There was limited movement in the currency markets on Wednesday and the US dollar was broadly weaker, pausing a strong rally that took place in recent weeks.
The euro was flat during the Asian and European session and began falling as the US session came around.
There was a disappointing German Ifo survey on business sentiment which weighed on the euro. The data come after recent dismal data on the German ZEW and flash PMIs .
The euro traded around 1.2845 before falling towards the key 1.2800 support level in early US trading hours.
Sterling held steady against the dollar at 1.6382 and hovered near a two-year high against the euro, trading at 0.7822 today. The pound has stabilized since weakening in the build up to the Scottish referendum last week, which took it down to 10-montn low versus the USD.

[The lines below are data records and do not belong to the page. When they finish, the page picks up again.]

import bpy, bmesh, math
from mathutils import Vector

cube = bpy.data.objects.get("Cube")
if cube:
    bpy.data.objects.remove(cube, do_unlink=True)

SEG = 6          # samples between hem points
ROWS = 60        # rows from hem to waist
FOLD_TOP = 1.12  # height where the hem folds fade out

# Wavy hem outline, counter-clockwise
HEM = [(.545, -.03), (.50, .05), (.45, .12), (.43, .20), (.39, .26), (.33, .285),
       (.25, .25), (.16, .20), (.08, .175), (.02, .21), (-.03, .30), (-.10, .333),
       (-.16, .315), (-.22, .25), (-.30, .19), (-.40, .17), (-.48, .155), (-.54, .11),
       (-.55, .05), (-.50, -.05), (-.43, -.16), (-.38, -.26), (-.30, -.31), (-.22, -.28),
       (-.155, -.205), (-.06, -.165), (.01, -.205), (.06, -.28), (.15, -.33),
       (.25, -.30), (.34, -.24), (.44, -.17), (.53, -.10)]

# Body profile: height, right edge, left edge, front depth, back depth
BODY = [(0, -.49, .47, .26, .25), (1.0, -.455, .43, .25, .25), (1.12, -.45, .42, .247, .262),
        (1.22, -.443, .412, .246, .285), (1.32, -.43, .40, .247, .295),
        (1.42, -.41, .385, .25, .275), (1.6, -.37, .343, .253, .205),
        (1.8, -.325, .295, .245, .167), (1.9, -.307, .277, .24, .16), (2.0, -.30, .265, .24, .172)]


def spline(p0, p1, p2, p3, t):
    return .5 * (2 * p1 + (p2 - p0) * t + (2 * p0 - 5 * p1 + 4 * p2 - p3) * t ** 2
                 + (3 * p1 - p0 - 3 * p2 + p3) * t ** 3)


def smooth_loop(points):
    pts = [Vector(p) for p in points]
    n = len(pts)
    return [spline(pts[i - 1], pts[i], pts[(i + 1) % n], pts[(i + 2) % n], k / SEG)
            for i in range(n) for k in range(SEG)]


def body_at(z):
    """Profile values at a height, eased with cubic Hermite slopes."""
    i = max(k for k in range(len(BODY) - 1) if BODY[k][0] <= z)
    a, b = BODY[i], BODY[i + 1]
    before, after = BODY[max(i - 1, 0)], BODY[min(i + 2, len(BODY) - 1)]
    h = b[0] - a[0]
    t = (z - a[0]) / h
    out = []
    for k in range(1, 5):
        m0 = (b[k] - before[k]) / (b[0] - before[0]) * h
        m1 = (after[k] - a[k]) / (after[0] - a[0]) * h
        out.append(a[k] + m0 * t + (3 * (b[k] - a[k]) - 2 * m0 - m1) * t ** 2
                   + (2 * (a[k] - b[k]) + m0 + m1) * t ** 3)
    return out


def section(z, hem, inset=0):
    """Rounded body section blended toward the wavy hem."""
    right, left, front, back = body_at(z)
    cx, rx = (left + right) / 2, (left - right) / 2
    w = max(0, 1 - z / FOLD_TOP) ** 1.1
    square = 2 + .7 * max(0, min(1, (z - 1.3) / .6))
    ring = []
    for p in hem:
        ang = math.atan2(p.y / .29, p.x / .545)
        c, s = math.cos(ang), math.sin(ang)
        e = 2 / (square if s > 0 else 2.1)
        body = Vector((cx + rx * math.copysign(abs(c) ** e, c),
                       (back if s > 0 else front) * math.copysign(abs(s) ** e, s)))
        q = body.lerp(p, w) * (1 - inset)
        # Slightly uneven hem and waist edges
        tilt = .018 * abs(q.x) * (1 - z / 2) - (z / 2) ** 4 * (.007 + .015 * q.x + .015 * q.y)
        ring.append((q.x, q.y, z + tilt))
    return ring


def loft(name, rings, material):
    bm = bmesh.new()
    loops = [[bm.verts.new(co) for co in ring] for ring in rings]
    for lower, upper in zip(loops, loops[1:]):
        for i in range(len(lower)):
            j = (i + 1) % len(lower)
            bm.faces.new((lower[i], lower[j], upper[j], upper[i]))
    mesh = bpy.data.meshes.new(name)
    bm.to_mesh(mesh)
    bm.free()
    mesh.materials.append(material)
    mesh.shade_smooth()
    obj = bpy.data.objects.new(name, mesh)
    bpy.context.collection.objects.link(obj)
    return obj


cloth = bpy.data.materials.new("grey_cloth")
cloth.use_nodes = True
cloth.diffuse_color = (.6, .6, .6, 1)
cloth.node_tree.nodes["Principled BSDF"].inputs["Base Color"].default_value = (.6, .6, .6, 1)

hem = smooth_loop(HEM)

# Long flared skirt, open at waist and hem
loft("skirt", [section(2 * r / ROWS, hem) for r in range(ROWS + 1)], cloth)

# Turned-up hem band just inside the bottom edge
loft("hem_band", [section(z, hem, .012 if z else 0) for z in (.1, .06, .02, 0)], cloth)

The next key risk event for sterling will be Bank of England Governor Mark Carney’s speech on Thursday in Wales. Markets will look out to see if there will be any hint of the timing of the first rate hike. Current speculation is that interest rates will be raised in the spring of 2015.
The yen was firmer today as a result of comments made by Japanese Prime Minister Shinzo Abe that signaled concern for the yen weakness.
Abe remarked that the exchange rate could have an impact on small companies. An important risk event for the yen will be Thursday’s release of Japanese CPI.
The dollar traded a small range against the yen in the European session, between 108.48 and 108.79.
There are limited economic data releases in the US session today, with only new US home sales on the agenda. They are expected to show a modest gain to 430,000. Fed speakers will be watched. These include Loretta Mester and Charles Evans.